WHAT IS REQUIRED
For the entries below, the expected answer is the line with "plate laid on", the line with "(x, b)) for", and every line between them, exactly as written, and nothing more.

Saved entries
▬▬▬

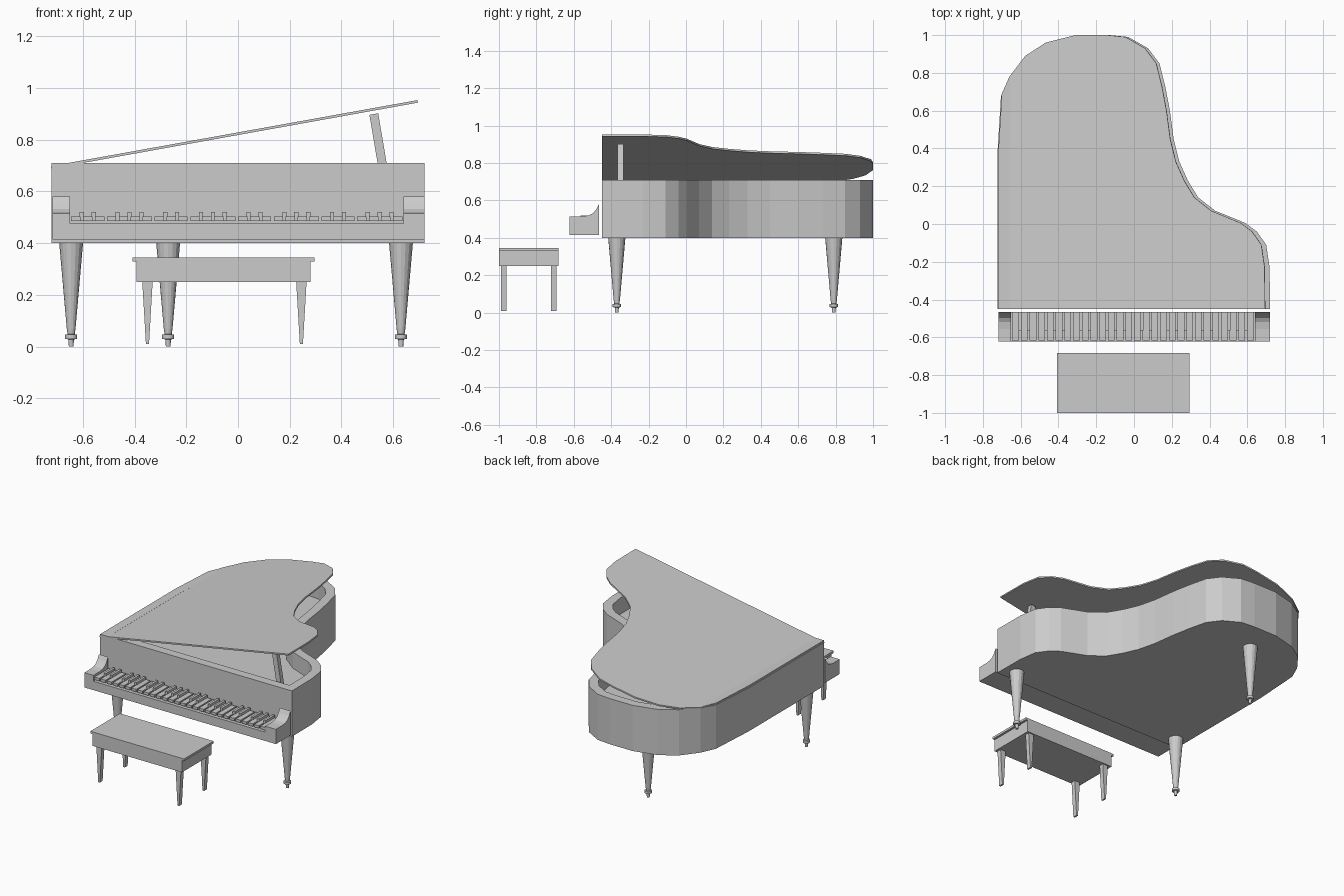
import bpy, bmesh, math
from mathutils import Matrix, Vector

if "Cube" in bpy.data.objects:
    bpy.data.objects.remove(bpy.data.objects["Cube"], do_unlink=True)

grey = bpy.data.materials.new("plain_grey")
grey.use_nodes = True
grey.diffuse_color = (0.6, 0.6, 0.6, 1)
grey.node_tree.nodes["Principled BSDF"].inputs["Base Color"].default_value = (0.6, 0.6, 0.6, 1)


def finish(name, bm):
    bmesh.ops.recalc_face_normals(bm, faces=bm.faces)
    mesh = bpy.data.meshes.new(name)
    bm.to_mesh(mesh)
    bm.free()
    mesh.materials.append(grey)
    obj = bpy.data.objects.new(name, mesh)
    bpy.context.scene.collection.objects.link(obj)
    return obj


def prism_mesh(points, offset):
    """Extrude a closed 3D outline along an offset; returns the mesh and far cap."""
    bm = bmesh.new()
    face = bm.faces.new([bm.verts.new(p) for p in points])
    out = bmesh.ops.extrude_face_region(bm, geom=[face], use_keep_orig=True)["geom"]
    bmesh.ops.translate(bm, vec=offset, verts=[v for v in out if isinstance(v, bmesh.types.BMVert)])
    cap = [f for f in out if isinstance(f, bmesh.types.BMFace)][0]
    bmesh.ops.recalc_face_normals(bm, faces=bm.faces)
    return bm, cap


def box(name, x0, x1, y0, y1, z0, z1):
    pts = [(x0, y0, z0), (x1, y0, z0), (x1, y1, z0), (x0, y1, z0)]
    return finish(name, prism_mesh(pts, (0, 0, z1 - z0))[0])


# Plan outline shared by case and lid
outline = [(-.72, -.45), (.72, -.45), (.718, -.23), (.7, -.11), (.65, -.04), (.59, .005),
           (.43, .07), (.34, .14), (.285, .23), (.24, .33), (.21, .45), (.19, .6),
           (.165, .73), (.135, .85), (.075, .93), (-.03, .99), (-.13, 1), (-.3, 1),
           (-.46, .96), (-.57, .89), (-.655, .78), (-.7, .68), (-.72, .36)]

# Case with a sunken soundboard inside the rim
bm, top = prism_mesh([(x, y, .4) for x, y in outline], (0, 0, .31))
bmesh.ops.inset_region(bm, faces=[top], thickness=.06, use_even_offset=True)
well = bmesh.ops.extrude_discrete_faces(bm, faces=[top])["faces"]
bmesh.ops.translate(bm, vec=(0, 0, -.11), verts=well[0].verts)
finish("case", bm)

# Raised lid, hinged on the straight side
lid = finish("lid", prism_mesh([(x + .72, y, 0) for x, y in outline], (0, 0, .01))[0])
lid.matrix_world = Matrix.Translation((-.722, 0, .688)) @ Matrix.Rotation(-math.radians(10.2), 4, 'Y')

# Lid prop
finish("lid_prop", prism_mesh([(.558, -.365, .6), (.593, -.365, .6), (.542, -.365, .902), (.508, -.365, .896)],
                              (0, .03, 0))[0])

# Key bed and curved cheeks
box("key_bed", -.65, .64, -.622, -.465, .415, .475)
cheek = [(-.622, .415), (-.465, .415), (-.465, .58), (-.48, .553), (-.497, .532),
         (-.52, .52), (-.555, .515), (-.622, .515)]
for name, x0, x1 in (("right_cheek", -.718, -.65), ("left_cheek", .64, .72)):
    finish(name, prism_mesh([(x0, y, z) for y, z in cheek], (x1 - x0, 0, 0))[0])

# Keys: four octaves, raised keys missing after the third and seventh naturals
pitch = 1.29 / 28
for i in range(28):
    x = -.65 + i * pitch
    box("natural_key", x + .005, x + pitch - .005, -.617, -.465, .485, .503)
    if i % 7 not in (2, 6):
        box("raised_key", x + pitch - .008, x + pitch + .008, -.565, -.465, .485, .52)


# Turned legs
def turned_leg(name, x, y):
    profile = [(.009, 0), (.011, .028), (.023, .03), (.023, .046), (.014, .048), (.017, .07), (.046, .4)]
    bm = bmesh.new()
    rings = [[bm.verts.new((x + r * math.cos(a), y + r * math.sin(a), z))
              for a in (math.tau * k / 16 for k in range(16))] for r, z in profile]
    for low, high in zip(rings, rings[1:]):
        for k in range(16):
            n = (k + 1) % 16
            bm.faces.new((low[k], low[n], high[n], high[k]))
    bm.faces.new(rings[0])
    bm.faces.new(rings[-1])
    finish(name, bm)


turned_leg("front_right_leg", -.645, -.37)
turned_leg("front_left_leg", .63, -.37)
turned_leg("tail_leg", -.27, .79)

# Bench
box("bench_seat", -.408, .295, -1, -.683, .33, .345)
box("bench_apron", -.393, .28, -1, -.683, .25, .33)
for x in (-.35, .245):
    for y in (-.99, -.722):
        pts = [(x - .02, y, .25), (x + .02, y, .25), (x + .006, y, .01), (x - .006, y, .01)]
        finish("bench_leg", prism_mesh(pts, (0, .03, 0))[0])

▬▬▬

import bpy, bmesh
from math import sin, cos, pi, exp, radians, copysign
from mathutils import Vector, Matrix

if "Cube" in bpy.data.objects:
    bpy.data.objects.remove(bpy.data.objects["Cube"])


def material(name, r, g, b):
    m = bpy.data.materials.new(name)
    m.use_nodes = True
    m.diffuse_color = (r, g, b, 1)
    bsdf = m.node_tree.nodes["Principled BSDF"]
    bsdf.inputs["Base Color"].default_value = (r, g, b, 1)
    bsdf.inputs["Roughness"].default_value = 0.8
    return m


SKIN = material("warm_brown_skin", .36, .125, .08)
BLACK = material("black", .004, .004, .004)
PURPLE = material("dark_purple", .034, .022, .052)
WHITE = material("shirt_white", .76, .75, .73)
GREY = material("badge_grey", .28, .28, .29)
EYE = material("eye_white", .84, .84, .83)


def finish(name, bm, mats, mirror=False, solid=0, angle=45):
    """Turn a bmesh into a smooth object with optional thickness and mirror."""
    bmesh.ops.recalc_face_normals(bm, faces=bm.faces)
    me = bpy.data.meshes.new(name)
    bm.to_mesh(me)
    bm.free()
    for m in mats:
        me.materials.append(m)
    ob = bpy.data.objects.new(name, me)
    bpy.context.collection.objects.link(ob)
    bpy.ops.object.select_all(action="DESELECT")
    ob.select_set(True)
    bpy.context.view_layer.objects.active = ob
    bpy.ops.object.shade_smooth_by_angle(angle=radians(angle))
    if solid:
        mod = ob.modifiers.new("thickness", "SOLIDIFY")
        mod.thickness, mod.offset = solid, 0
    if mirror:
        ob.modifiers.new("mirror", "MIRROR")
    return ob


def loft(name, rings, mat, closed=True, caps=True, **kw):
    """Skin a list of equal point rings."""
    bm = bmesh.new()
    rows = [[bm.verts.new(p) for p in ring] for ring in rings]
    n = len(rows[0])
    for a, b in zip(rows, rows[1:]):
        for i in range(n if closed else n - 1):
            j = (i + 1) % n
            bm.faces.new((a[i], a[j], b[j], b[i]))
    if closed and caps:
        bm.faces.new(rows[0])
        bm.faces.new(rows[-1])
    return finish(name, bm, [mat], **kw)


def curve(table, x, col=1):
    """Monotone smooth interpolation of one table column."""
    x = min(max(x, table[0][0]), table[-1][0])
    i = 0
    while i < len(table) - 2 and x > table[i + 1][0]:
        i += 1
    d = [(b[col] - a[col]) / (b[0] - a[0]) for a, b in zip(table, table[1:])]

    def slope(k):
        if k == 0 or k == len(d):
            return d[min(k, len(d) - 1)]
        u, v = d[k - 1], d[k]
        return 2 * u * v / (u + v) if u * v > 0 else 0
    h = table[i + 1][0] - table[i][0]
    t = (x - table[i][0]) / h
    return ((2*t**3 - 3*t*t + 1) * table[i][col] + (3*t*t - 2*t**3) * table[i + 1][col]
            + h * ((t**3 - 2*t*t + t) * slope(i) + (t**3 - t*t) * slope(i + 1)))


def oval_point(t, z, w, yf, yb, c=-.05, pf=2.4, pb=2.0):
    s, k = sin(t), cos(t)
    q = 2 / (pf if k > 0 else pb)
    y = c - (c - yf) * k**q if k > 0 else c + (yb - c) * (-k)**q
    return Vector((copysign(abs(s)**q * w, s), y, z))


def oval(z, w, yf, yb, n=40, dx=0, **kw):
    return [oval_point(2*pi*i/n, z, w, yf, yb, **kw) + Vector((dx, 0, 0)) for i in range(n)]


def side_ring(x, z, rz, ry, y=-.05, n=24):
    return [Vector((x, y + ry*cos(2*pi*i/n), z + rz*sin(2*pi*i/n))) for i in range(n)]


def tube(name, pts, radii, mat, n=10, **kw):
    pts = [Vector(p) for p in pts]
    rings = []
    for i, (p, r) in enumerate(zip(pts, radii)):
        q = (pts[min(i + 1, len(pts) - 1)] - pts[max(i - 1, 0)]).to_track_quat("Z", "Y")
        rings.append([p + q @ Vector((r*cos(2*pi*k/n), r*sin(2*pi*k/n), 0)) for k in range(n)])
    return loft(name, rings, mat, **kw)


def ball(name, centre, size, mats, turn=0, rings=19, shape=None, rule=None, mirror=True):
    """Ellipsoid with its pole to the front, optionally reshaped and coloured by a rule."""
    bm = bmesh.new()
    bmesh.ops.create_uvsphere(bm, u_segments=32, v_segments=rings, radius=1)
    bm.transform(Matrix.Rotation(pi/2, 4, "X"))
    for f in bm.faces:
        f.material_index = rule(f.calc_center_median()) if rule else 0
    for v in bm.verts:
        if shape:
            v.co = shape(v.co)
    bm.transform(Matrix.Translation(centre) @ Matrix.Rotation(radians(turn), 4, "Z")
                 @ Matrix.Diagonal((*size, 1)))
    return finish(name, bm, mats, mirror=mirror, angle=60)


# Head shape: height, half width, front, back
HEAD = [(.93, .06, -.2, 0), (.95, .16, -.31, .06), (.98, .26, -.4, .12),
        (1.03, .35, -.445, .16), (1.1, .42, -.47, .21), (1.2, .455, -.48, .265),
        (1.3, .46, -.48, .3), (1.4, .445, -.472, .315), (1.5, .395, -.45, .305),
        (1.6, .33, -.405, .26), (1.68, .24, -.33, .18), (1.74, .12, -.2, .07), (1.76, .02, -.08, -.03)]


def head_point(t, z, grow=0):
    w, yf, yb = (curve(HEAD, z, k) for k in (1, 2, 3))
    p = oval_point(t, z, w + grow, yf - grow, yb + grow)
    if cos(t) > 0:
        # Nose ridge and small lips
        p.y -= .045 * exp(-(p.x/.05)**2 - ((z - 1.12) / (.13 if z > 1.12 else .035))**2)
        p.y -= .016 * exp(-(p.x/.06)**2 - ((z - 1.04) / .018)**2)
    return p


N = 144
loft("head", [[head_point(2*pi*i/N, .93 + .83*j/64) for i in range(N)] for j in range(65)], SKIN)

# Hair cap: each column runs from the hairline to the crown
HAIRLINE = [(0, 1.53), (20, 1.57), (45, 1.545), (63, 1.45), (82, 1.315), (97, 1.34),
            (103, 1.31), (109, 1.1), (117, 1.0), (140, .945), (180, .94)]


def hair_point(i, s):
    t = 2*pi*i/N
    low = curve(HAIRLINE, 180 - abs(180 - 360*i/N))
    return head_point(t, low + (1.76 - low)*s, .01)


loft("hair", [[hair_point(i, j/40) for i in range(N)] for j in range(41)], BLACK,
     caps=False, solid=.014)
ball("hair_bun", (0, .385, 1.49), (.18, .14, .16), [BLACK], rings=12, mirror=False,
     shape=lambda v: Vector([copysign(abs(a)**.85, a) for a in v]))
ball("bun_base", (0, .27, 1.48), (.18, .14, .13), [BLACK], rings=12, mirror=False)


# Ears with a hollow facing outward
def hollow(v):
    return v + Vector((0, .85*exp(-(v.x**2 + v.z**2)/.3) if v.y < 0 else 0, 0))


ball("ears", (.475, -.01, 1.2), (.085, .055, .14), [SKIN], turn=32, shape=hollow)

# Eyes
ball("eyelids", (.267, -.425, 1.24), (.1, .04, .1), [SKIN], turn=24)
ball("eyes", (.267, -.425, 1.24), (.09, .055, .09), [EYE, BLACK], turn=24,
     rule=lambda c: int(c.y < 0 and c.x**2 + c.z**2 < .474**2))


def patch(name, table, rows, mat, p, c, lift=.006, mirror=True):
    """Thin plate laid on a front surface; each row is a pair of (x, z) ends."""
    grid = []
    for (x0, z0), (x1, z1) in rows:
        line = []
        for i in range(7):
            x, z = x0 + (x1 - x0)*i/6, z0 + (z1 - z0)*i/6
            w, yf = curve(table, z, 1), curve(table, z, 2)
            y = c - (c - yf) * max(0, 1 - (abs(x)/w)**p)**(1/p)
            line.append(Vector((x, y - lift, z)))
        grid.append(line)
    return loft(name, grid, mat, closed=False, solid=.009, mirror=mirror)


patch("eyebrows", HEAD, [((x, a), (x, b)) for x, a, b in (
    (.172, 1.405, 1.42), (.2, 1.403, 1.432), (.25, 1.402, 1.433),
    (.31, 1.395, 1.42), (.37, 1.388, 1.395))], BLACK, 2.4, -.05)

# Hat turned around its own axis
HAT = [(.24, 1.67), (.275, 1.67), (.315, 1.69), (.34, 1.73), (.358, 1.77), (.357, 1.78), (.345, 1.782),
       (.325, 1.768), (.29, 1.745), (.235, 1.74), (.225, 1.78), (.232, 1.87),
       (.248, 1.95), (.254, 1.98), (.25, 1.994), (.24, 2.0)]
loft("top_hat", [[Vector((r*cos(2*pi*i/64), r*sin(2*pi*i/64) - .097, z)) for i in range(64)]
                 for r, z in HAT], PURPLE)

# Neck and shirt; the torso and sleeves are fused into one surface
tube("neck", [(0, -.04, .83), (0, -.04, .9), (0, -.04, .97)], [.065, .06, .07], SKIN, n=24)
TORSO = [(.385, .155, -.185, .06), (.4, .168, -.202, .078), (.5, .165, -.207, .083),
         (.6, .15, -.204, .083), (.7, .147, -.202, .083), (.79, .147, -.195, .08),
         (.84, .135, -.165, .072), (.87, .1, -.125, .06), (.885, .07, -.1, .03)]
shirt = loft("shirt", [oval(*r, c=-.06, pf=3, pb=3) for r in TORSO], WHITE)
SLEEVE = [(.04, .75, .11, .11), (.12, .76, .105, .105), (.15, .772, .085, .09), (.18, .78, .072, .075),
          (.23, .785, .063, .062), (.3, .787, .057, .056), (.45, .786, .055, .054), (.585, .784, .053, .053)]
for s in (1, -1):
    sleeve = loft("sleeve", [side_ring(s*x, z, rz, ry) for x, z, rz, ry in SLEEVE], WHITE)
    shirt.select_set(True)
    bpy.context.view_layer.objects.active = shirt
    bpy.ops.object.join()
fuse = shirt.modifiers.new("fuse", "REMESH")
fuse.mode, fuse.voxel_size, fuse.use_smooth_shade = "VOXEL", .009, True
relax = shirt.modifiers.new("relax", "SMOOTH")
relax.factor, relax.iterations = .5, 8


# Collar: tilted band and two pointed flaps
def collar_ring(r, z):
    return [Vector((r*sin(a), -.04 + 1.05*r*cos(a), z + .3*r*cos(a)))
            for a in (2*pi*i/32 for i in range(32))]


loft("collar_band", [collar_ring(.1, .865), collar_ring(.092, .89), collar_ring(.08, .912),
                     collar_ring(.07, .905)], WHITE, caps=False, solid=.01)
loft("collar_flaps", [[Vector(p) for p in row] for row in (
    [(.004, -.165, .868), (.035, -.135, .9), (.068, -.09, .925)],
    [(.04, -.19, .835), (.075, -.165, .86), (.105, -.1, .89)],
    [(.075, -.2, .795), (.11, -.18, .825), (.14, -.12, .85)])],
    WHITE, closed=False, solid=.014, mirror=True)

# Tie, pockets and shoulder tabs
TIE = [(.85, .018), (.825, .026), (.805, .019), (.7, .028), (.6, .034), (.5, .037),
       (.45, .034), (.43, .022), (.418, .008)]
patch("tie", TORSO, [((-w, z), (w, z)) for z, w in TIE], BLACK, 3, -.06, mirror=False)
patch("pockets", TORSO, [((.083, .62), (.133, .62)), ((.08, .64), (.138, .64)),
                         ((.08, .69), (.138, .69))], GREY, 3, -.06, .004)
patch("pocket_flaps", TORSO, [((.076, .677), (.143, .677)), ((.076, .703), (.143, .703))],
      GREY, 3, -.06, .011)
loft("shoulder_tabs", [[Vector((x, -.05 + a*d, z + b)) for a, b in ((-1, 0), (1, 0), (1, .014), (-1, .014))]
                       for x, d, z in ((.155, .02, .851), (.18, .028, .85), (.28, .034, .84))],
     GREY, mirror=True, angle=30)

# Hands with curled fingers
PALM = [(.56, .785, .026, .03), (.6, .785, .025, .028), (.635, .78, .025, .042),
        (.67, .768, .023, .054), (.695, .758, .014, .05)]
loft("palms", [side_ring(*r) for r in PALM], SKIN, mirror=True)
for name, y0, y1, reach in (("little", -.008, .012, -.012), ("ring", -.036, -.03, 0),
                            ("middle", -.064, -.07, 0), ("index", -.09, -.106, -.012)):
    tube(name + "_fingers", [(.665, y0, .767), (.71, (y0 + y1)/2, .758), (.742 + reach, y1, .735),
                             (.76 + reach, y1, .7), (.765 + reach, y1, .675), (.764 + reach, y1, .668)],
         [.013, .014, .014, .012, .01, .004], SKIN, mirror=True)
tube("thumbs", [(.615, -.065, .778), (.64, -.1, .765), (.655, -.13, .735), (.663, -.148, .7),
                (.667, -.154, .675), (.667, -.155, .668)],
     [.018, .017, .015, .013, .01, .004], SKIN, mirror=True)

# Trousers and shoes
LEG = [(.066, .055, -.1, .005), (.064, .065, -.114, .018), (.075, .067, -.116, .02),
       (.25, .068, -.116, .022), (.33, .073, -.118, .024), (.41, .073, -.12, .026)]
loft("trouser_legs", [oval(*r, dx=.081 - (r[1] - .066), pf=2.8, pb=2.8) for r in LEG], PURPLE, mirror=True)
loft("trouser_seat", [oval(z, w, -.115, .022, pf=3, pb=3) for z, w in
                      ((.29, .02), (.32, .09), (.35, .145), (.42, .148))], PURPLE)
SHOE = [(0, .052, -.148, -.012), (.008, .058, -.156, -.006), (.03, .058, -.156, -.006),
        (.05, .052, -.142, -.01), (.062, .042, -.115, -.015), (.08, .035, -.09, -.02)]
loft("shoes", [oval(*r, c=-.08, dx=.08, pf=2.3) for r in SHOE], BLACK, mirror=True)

▬▬▬

TASK SOLUTION
    """Thin plate laid on a front surface; each row is a pair of (x, z) ends."""
    grid = []
    for (x0, z0), (x1, z1) in rows:
        line = []
        for i in range(7):
            x, z = x0 + (x1 - x0)*i/6, z0 + (z1 - z0)*i/6
            w, yf = curve(table, z, 1), curve(table, z, 2)
            y = c - (c - yf) * max(0, 1 - (abs(x)/w)**p)**(1/p)
            line.append(Vector((x, y - lift, z)))
        grid.append(line)
    return loft(name, grid, mat, closed=False, solid=.009, mirror=mirror)


patch("eyebrows", HEAD, [((x, a), (x, b)) for x, a, b in (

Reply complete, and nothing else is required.